We’re not the first to reflect on the trends that rocked human resources in 2015. From consumer-driven healthcare options to game-changing technology, HR leaders were busy with big decisions this year.
No doubt about it, 2015 was all about taking care of the whole employee. The economy has recovered – and employees now hold all the cards. That’s clear from the corporate initiatives we saw take effect this year. Here are the benefits topics that kept our industry talking in 2015.
Top 3 HR benefits debates of the year
1. Parental leave
Big-name companies shared major changes to their paid leave options for moms and dads.
Netflix set the ball in motion over the summer with a year-long “unlimited” parental leave policy. Amazon followed up with an announcement of its own, introducing the concept of “shared” parental leave to accommodate spouses who work at companies with unpaid leave options.
We also saw new benefits to help with early parenthood – many companies now offer onsite daycare, overnight newborn care and baby-friendly work environments.
These announcements left most people celebrating, but they weren’t without controversy.
2. Flexibility options
We know that 80 percent of today’s organizations offer some form of flexible work arrangements for employees.
Research shows that employees who have time to recharge bring extra energy and efficiency into the workplace – and some companies (and countries!) took that to heart:
- Unlimited vacation. What was once a novel concept is now creeping into vacation policies worldwide. Zillow, SoFi and LinkedIn are just a few organizations that let their high-performing employees take as many days off as they want.
- Set vacation time. On the other side of the PTO argument, companies started requiring people to take their earned time off with set leave rules. Kickstarter actually swapped its unlimited policy for a 25-day limit. The open-endedness left employees unsure about how much time was too much, so they weren’t taking any. Other employers tackled that phenomenon with a twist — mandatory vacation.
- 32-hour work week. Only a short year after banning after-hours work email, France made headlines again. Its leading trade union wants to save jobs and boost productivity by cutting work time to 32 hours.
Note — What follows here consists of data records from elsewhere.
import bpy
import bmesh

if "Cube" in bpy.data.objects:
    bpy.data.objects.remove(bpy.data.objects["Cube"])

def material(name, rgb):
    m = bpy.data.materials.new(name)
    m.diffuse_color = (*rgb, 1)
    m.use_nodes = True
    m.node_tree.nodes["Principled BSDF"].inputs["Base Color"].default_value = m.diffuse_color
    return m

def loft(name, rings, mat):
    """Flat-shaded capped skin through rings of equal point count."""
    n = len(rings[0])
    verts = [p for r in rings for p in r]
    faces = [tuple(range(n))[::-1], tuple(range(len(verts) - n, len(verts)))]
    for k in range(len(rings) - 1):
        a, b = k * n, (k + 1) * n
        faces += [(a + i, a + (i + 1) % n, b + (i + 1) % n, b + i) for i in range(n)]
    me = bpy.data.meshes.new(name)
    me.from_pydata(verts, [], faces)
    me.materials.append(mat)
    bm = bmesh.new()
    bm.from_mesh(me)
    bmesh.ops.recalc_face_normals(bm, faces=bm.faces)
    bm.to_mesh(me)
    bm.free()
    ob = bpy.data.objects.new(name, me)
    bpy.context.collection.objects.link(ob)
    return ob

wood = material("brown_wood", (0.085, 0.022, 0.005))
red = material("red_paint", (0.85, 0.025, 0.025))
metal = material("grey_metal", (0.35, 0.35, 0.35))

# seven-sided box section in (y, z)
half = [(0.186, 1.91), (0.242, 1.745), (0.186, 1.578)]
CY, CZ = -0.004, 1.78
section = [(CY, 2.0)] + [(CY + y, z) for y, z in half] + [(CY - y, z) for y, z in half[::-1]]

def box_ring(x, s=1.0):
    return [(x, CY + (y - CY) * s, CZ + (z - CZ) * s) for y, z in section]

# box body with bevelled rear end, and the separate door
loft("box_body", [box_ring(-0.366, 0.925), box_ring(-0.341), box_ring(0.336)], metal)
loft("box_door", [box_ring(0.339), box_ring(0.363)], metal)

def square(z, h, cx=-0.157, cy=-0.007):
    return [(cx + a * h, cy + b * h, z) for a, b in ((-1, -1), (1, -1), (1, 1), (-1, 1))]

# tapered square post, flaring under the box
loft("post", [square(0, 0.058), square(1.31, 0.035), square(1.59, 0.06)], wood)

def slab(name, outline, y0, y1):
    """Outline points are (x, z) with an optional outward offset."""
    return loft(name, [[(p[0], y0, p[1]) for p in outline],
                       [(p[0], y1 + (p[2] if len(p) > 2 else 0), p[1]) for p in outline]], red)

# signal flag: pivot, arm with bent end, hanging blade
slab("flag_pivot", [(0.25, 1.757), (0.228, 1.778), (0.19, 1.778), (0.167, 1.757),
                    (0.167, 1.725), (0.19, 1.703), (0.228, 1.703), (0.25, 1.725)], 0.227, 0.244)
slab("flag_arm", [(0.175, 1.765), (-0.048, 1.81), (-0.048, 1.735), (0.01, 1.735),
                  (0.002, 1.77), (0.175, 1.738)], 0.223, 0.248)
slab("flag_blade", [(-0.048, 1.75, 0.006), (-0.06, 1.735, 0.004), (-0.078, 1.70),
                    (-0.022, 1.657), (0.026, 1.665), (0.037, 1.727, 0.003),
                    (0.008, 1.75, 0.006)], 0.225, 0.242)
Union leaders predict many more benefits, like improved social progress and quality of life.
3. Egg-freezing policies
This year found Sheryl Sandberg sharing the compassionate reason Facebook decided to pay for female employees who want to freeze their eggs: A female employee with cancer found out she couldn’t have children without the expensive procedure.
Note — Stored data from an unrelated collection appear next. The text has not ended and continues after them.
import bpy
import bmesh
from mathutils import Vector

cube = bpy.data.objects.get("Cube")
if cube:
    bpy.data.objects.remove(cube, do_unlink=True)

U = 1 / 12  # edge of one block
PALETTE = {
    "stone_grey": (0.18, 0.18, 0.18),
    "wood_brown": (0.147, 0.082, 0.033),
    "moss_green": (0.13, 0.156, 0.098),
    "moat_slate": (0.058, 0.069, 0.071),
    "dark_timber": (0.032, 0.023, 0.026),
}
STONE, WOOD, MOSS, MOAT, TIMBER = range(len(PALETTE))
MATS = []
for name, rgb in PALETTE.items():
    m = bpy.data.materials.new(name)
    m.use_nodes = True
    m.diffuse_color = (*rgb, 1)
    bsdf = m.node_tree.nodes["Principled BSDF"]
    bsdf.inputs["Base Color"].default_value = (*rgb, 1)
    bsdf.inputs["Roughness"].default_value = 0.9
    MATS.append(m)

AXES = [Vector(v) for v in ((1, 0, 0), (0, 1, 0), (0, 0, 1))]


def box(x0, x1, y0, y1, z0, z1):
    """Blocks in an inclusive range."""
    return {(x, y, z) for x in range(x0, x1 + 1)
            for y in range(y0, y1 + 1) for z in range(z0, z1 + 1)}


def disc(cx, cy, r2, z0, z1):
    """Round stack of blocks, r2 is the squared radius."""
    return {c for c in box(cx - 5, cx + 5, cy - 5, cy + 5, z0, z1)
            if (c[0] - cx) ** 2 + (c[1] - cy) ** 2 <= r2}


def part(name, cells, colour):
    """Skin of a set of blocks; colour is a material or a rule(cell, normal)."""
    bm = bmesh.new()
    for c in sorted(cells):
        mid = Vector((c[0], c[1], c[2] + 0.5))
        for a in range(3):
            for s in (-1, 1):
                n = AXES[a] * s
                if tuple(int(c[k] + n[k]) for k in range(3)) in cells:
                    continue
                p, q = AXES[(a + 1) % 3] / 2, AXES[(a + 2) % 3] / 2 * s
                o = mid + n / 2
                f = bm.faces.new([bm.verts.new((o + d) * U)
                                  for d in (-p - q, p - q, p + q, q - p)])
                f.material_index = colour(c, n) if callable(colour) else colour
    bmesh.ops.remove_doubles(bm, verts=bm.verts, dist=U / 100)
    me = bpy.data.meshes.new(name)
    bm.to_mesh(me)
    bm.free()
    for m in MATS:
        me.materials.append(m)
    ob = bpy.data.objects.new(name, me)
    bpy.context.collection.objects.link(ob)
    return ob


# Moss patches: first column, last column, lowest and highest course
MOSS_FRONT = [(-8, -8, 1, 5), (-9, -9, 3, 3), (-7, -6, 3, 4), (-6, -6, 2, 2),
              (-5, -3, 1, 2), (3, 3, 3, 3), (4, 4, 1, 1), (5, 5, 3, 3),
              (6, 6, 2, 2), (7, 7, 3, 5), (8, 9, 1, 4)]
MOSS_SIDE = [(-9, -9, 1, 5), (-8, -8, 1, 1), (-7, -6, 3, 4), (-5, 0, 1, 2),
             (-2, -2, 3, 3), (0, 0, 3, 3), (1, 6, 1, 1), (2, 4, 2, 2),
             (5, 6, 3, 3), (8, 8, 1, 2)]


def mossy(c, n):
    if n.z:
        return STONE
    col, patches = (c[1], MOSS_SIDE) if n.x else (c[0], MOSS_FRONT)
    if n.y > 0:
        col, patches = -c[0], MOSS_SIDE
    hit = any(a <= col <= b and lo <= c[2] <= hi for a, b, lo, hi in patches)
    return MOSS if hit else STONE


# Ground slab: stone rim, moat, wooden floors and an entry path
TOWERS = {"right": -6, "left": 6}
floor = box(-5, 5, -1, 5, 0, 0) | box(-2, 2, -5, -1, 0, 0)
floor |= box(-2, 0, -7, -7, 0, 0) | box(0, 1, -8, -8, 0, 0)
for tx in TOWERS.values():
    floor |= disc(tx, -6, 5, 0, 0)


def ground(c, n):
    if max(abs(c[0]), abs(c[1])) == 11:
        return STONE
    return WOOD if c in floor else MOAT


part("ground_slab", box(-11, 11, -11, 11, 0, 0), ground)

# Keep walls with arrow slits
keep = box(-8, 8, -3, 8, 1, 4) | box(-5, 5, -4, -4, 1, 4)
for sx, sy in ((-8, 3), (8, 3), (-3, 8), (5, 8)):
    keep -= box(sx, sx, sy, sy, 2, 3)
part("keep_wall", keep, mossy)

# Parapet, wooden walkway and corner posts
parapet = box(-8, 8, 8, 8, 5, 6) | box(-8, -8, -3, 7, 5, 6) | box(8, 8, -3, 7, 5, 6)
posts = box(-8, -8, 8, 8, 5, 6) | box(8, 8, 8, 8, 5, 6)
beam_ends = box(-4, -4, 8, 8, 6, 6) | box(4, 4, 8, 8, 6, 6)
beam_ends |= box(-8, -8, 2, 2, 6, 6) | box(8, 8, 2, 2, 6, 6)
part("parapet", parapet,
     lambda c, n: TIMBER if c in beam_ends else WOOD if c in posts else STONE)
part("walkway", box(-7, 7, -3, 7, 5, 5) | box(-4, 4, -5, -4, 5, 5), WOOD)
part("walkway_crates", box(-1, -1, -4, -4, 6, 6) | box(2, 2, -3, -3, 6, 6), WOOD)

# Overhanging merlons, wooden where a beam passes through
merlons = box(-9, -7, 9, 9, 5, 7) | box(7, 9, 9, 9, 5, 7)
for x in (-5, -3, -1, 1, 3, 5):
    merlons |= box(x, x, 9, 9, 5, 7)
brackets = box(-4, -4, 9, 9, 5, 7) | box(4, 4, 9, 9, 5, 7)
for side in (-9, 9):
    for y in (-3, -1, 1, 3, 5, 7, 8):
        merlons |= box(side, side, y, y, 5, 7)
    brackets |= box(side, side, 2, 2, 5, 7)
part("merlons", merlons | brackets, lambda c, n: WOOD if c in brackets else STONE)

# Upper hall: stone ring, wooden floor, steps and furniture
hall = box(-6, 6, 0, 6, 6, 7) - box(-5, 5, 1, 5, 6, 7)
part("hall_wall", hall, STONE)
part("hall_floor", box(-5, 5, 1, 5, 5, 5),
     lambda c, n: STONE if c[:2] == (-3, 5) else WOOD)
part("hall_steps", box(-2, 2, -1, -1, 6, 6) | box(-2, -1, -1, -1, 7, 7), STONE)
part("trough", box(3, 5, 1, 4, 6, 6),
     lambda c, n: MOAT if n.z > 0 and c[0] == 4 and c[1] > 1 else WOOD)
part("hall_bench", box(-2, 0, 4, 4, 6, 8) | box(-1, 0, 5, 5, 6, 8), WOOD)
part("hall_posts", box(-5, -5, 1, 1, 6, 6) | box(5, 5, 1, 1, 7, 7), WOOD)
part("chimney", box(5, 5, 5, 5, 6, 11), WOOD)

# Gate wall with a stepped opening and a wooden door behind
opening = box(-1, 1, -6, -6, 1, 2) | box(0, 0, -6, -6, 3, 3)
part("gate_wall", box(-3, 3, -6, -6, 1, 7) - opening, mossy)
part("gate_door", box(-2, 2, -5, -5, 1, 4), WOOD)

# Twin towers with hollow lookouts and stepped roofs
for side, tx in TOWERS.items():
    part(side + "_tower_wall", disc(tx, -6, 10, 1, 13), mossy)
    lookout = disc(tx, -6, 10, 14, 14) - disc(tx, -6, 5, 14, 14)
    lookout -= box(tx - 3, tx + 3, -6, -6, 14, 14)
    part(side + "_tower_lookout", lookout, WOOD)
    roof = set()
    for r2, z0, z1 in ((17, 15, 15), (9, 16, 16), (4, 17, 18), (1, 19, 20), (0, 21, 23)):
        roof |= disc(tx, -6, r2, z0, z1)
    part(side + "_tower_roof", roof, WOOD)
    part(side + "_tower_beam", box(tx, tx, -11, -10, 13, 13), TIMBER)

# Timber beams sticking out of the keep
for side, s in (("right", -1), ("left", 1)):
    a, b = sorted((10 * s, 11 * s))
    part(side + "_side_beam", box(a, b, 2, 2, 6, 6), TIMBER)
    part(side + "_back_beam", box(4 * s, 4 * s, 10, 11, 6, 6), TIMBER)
“I talked about it with our head of HR, and said, ‘God we should cover this,’” Sandberg said. “And then we looked at each other and said, ‘Why would we only cover this for women with cancer, why wouldn’t we cover this more broadly?’”
It’s a question more company leaders are asking. In the same interview, Richard Branson defended Facebook’s decision, “We at Virgin want to steal the idea and offer it to our women….How can anybody criticize them for doing that?”